Read also in Spanish and Chinese.

LOS ANGELES -- A top priority for most Californians at the end of life is to not be a burden on loved ones. But less than half have actually spoken to family about what they would want to happen, if they become incapacitated, according to a recent study.

This is especially true for minorities. Asians and Latinos are the least likely to have communicated with family members about end-of-life wishes, leaving the responsibility to make excruciating decisions — such as whether to insert a feeding tube after loss of brain function or to harvest organs — to family members.

A 2011 study from the California Health Care Foundation found that while 54 percent of white Americans have spoken about their wishes, only 31 percent of Latinos and 33 percent of Asians have done so.

The number of Californians who have put their wishes in writing is even lower, and again Latinos and Asians are the least likely to have done so: 9 percent of Latinos and 21 percent of Asians, compared with 33 percent of whites.

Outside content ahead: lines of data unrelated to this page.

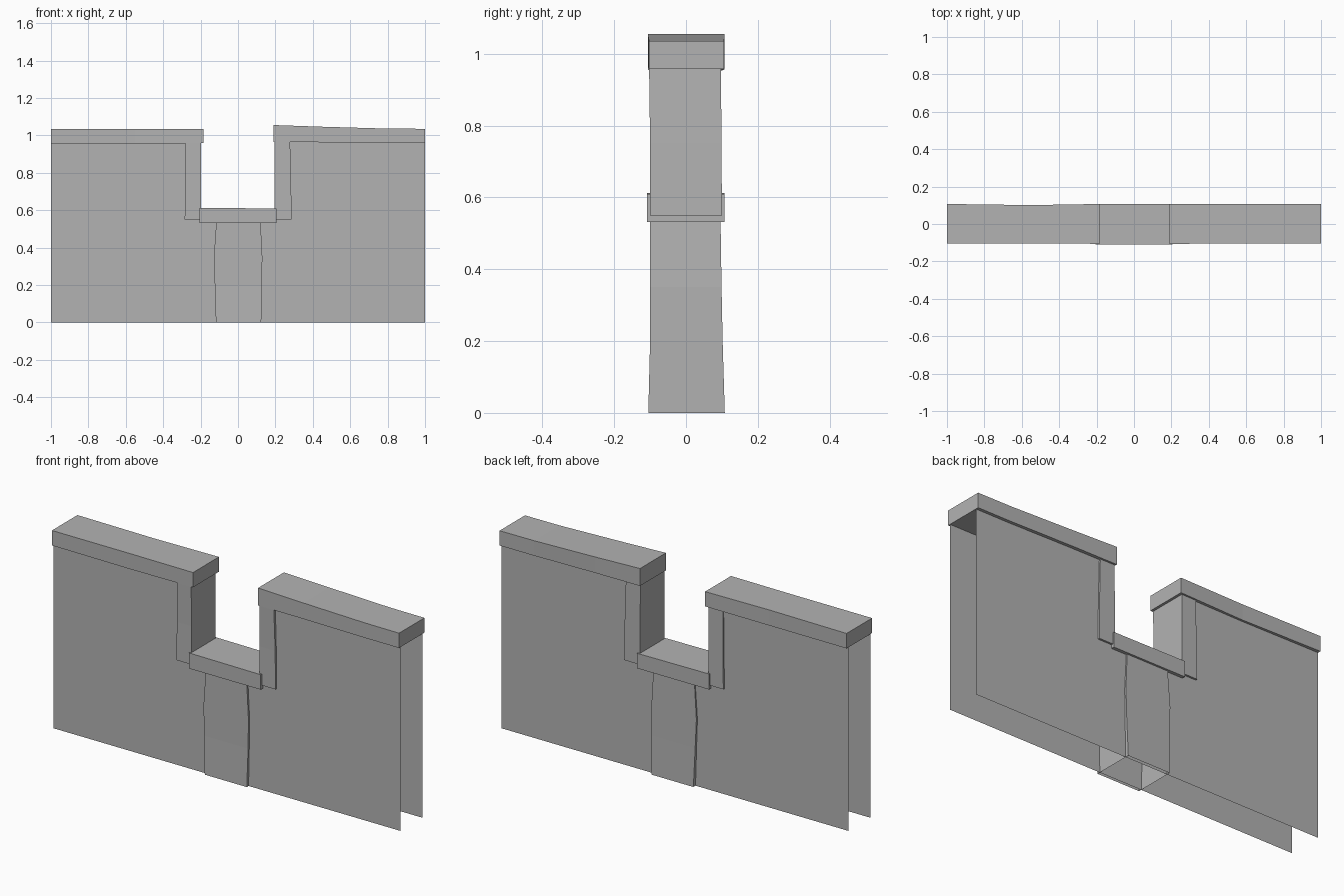
import bpy, bmesh

cube = bpy.data.objects.get("Cube")
if cube:
    bpy.data.objects.remove(cube, do_unlink=True)

stone = bpy.data.materials.new("plain_grey")
stone.use_nodes = True
GREY = (0.45, 0.45, 0.45, 1)
stone.diffuse_color = GREY
stone.node_tree.nodes["Principled BSDF"].inputs["Base Color"].default_value = GREY


def finish(bm, name, fix_normals=True):
    if fix_normals:
        bmesh.ops.recalc_face_normals(bm, faces=bm.faces)
    mesh = bpy.data.meshes.new(name)
    bm.to_mesh(mesh)
    bm.free()
    mesh.materials.append(stone)
    obj = bpy.data.objects.new(name, mesh)
    bpy.context.collection.objects.link(obj)


def loft(name, rings, capped=True):
    """Skin a run of four-cornered rings, optionally closing both ends."""
    bm = bmesh.new()
    loops = [[bm.verts.new(p) for p in ring] for ring in rings]
    for a, b in zip(loops, loops[1:]):
        for i in range(4):
            j = (i + 1) % 4
            bm.faces.new((a[i], a[j], b[j], b[i]))
    if capped:
        bm.faces.new(loops[0])
        bm.faces.new(loops[-1])
    finish(bm, name)


def beam(name, stations):
    """Block along x; each station is x, bottom, top, front, back."""
    loft(name, [[(x, f, lo), (x, b, lo), (x, b, hi), (x, f, hi)]
                for x, lo, hi, f, b in stations])


def column(name, stations, capped=True):
    """Block along z; each station is z, left edge, right edge, front, back."""
    loft(name, [[(l, f, z), (r, f, z), (r, b, z), (l, b, z)]
                for z, l, r, f, b in stations], capped)


# Thin wall sheets with a notch, open at the ends and underneath
outline = [(-1, 0), (1, 0), (1, 1), (0.22, 1), (0.22, 0.57),
           (-0.22, 0.57), (-0.22, 1), (-1, 1)]
for name, y in (("front_wall", -0.09), ("back_wall", 0.09)):
    bm = bmesh.new()
    face = bm.faces.new([bm.verts.new((x, y, z)) for x, z in outline])
    face.normal_update()
    if face.normal.y * y < 0:
        face.normal_flip()
    finish(bm, name, False)

# Coping along the top of both wall halves
beam("right_coping", [(-1, 0.957, 1.035, -0.103, 0.107),
                      (-0.55, 0.954, 1.035, -0.103, 0.101),
                      (-0.185, 0.958, 1.035, -0.106, 0.107)])
beam("left_coping", [(0.19, 0.964, 1.055, -0.106, 0.107),
                     (0.45, 0.963, 1.046, -0.105, 0.107),
                     (0.8, 0.958, 1.036, -0.103, 0.106),
                     (1, 0.958, 1.035, -0.103, 0.106)])

# Jambs lining the sides of the notch
column("right_jamb", [(0.55, -0.285, -0.198, -0.1, 0.1),
                      (0.75, -0.282, -0.198, -0.1, 0.099),
                      (0.98, -0.28, -0.198, -0.103, 0.097)])
column("left_jamb", [(0.55, 0.195, 0.286, -0.1, 0.1),
                     (0.75, 0.195, 0.284, -0.1, 0.099),
                     (0.98, 0.195, 0.278, -0.103, 0.097)])

# Sill across the bottom of the notch
beam("sill", [(-0.207, 0.531, 0.612, -0.109, 0.107),
              (0.207, 0.531, 0.609, -0.109, 0.107)])

# Hollow, slightly bowed pier below the sill
column("centre_pier", [(0, -0.118, 0.124, -0.105, 0.108),
                       (0.2, -0.124, 0.128, -0.1, 0.102),
                       (0.35, -0.129, 0.13, -0.1, 0.099),
                       (0.55, -0.115, 0.12, -0.1, 0.096)], capped=False)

The top reason Asian respondents gave for not discussing end-of-life wishes was “they have too many things to worry about right now.” Latinos said they “don’t want to think about death or dying.” Other contributing factors could be cultural taboos surrounding speaking about death or doctors failing to encourage minorities to have these conversations, according to experts.

One way to have that conversation — and to document it — is by filling out an advance health care directive with a loved one. These forms ensure that family and friends know what you would want for health care if you are unable to communicate with a doctor, ensuring your wishes are followed and sparing others the burden of making these decisions for you at a time of incredible stress.

Another measure intended to complement the advanced directive is a Physician Orders for Life-Sustaining Treatment (POLST), which is signed by both physician and patient and is specially designed for seriously ill patients. Both are available in multiple languages.

Following are links to basic information in four languages: Advanced directives / 提前規劃: English | Español | 中文 | Vietnamese 

POLST/ 醫生指導下的生命維持治療: English | Español | 中文繁體 | 中文簡體 

Daniela Gerson wrote this article for Alhambra Source through a California Healthcare Foundation Journalism Fellowship, a project of New America Media in collaboration with the Stanford In-reach for Successful Aging through Education Program.